Problem to solve: From the records below, extract only the lines running from the line with "r * math.sin(2" to the line with "bmesh.ops.create_icosphere(bm, subdivisions=2, radius=0.61)", both lines included, reproducing them exactly.

Given records:
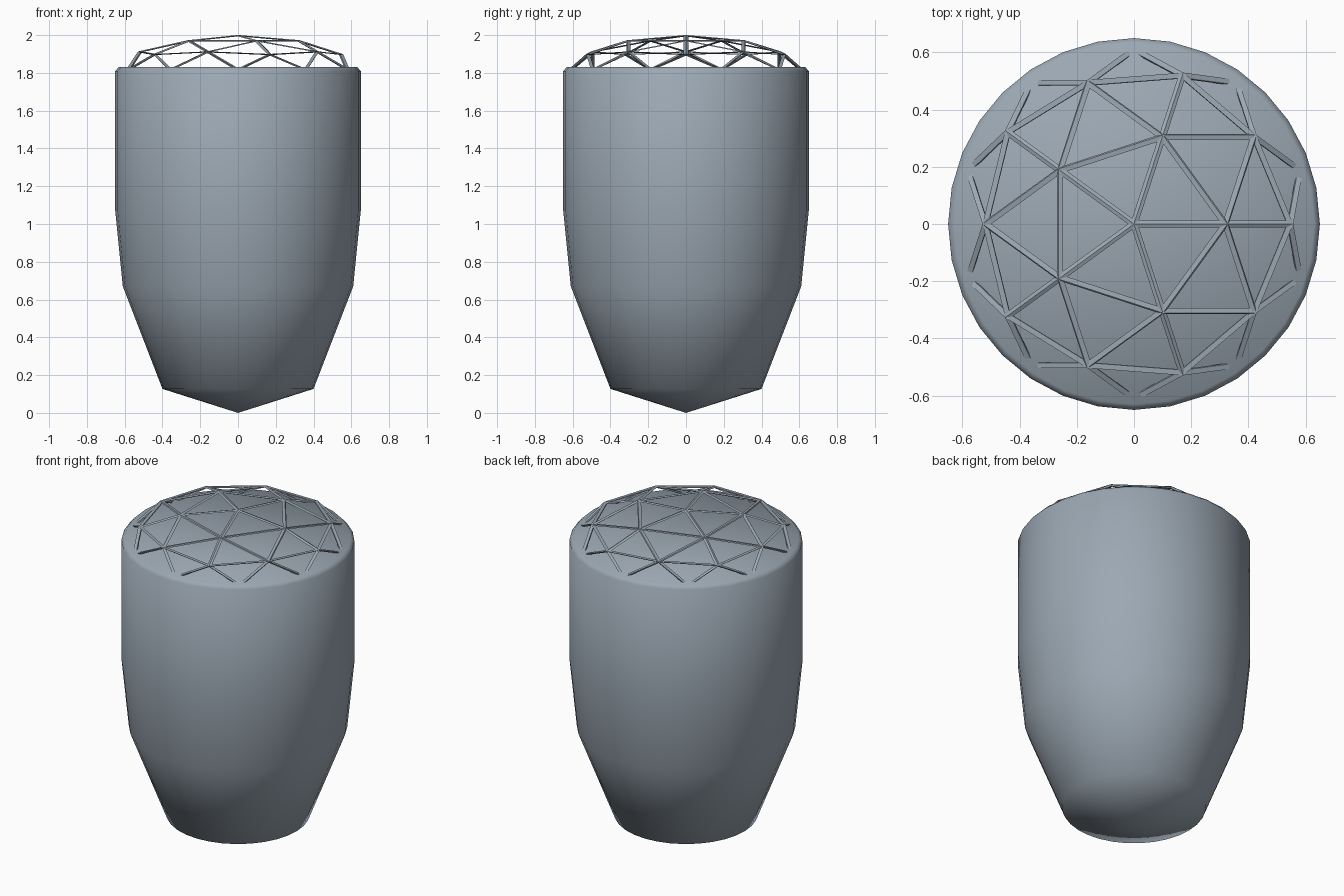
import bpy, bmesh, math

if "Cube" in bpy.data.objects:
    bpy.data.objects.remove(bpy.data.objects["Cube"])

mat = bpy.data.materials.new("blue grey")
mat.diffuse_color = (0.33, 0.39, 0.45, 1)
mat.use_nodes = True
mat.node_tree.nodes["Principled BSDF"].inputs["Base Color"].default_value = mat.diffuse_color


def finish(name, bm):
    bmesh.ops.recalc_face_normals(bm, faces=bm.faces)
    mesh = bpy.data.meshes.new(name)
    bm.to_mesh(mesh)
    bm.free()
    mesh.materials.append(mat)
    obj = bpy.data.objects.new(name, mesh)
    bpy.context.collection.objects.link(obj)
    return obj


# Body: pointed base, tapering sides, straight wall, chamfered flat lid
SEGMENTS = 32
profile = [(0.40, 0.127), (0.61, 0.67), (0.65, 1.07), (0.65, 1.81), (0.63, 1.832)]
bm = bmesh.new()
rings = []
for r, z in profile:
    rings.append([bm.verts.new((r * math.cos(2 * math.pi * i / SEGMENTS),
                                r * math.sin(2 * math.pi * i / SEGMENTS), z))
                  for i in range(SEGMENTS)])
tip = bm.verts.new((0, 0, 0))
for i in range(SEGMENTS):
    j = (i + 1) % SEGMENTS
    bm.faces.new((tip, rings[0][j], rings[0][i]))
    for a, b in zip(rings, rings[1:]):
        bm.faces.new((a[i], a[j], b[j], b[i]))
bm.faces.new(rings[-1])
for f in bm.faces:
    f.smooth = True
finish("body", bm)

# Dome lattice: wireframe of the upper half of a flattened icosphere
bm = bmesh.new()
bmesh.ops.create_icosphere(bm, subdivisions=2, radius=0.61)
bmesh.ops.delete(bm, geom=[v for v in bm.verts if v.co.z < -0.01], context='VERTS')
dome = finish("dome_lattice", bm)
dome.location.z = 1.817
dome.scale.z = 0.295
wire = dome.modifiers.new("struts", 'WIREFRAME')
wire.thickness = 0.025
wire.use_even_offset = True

Answer area:
                                r * math.sin(2 * math.pi * i / SEGMENTS), z))
                  for i in range(SEGMENTS)])
tip = bm.verts.new((0, 0, 0))
for i in range(SEGMENTS):
    j = (i + 1) % SEGMENTS
    bm.faces.new((tip, rings[0][j], rings[0][i]))
    for a, b in zip(rings, rings[1:]):
        bm.faces.new((a[i], a[j], b[j], b[i]))
bm.faces.new(rings[-1])
for f in bm.faces:
    f.smooth = True
finish("body", bm)

# Dome lattice: wireframe of the upper half of a flattened icosphere
bm = bmesh.new()
bmesh.ops.create_icosphere(bm, subdivisions=2, radius=0.61)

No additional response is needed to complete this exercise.